Vanessa Lamont

Also known as Miss V, Vanessa has brought her love of coffee, dancing, and bawdy sense of humor to a variety of roles at LUSH. She started working her moves on the shop floor in Victoria, BC, and crossed the ocean to Vancouver to take the reins as the Customer Care manager. From there her witty wordplay landed her the dream job of LUSH Times Editor. She also had the honor of working with the Charity Pot team, before moving on to start the Content department. The proud winner of the "Most Inappropriate Comment" award is putting her passion for LUSH and words to good use, we hope so anyway. When she isn't tip-tapping on the keyboard, Vanessa can be found drinking (more) coffee, perusing the local Farmer's Market, riding her bikes, going for long walks with her dog, or practicing her dance moves.

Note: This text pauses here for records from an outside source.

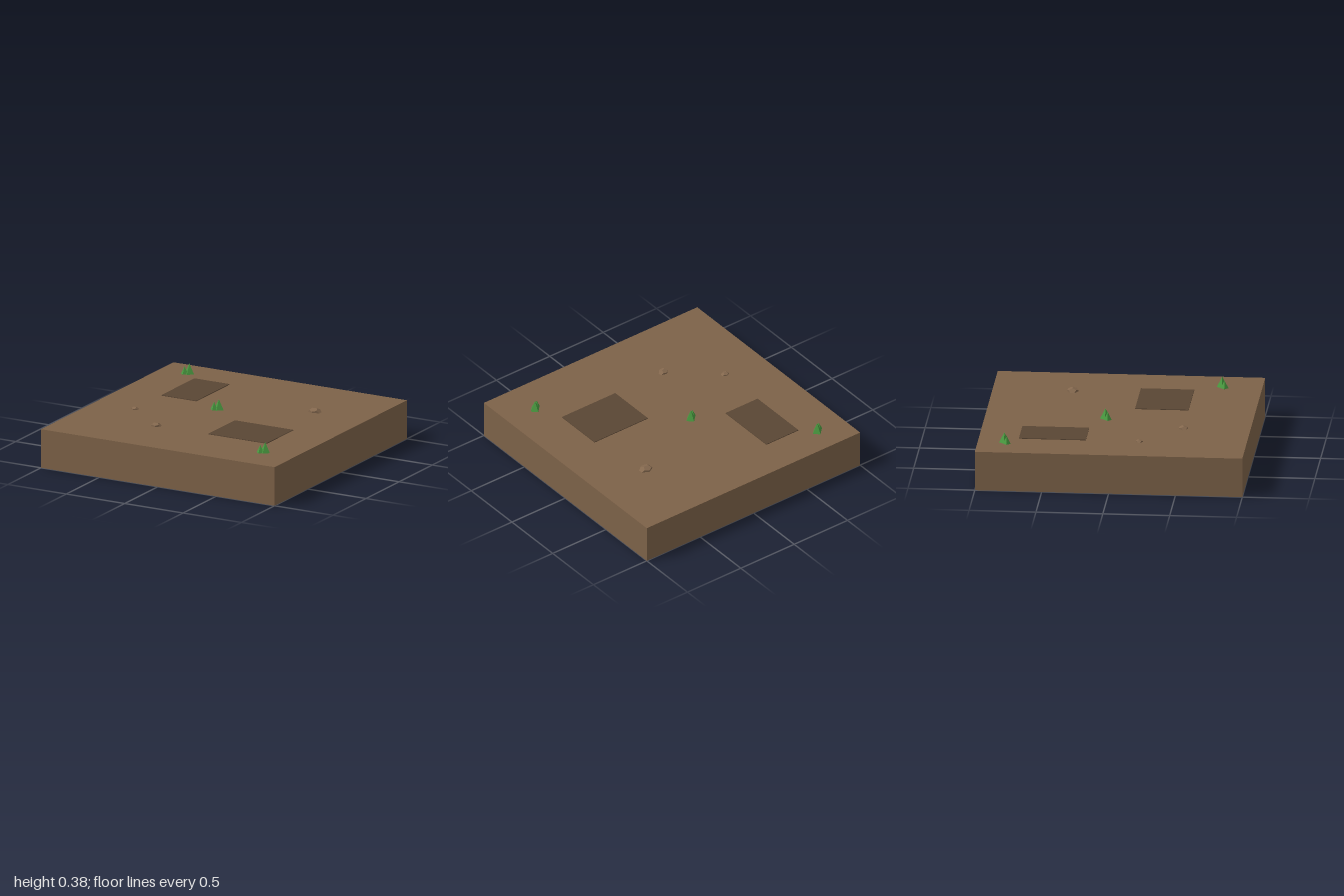
import * as THREE from 'three';

const mat = (name, color) => {
  const m = new THREE.MeshStandardMaterial({ color, flatShading: true });
  m.name = name;
  return m;
};

export function createModel() {
  const soil = mat('soil brown', 0x7d6248);
  const darkSoil = mat('dark soil', 0x594634);
  const stone = mat('stone brown', 0x84684e);
  const grass = mat('grass green', 0x4a9a40);

  const model = new THREE.Group();
  model.name = 'dirtTile';
  const GROUND = 0.3;

  const add = (parent, name, geometry, material, x, y, z) => {
    const mesh = new THREE.Mesh(geometry, material);
    mesh.name = name;
    mesh.position.set(x, y, z);
    parent.add(mesh);
    return mesh;
  };

  // Square slab of earth
  add(model, 'groundBlock', new THREE.BoxGeometry(2, GROUND, 2), soil, 0, GROUND / 2, 0);

  // Thin dark patches: x, z, width, depth
  for (const [x, z, w, d] of [[-0.5, -0.45, 0.3, 0.5], [0.4, 0.3, 0.5, 0.4]]) {
    add(model, 'soilPatch', new THREE.BoxGeometry(w, 0.006, d), darkSoil, x, GROUND + 0.002, z);
  }

  // Flattened stones half sunk in the ground: x, z, radius, turn
  for (const [x, z, r, turn] of [[0.55, -0.4, 0.05, 0], [-0.3, 0.5, 0.04, 0.3], [-0.65, 0.2, 0.03, 0]]) {
    const rock = add(model, 'stone', new THREE.DodecahedronGeometry(r), stone, x, GROUND, z);
    rock.scale.set(1.08, 0.62, 0.93);
    rock.rotation.y = turn;
  }

  // Grass tufts: a tall and a short four-sided blade
  for (const [x, z] of [[-0.75, -0.8], [-0.1, -0.1], [0.75, 0.7]]) {
    const tuft = new THREE.Group();
    tuft.name = 'grassTuft';
    tuft.position.set(x, GROUND, z);
    add(tuft, 'tallBlade', new THREE.ConeGeometry(0.04, 0.08, 4), grass, 0, 0.04, 0);
    add(tuft, 'shortBlade', new THREE.ConeGeometry(0.03, 0.06, 4), grass, -0.03, 0.03, 0.02);
    model.add(tuft);
  }

  return model;
}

Nov 11.29

Cosmetics with a Conscience: LUSH Featured in RYOT

LUSH Life >> LUSH Values

Our beloved Hilary Jones, LUSH Ethics Director was featured in an article this week on RYOT.

Here's a snapshot of the article, "Lust is LUSH":

Cosmetics with a Conscience

“Since the late 1970s, the founders behind LUSH have been involved in the cruelty-free movement. They pioneered it in the early days when no one was listening to the arguments and the road was a lonely one,” said Hilary Jones, Ethics Director for LUSH Cosmetics. “We don’t know any other way to do it,” she said.

Their ethos and quest for responsible manufacturing is evident in everything that LUSH produces. Most products are sold packaging-free to reduce waste, but when requested or absolutely necessary, products are wrapped in 100% recycled paper or reusable, material cloth. It doesn’t end there; Lush also makes consistent efforts to reduce the amount of energy they use to manufacture their products in the first place, and refuse to source any of their raw materials and ingredients from companies who conduct animal testing. The result? A booming brand that people have grown to love and trust, and products that consumers with a conscience can buy knowing the environment and its critters have not been sacrificed at any point in the making.

 

Though Jones insists that these unusual (but heart-warming) business practices are deeply engrained into the DNA of the company, she does acknowledge that sometimes, they’re not the most practical. “Being green can save you money, but sometimes it costs you money,” she said, “for example, our decision to switch to 100% recycled polyethylene terephthalate (PET) when it first became available cost us a fair bit of extra money compared to virgin PET – but it was an easy decision to make because it was the right thing to do. New technologies and green solutions need encouragement to get up and going.” “If profit can only be generated from damaging the planet, then something is terribly wrong with the business model,” Jones stressed.

You can read the full article HERE.

 

Vanessa Lamont

Tags

Click to reveal were harmed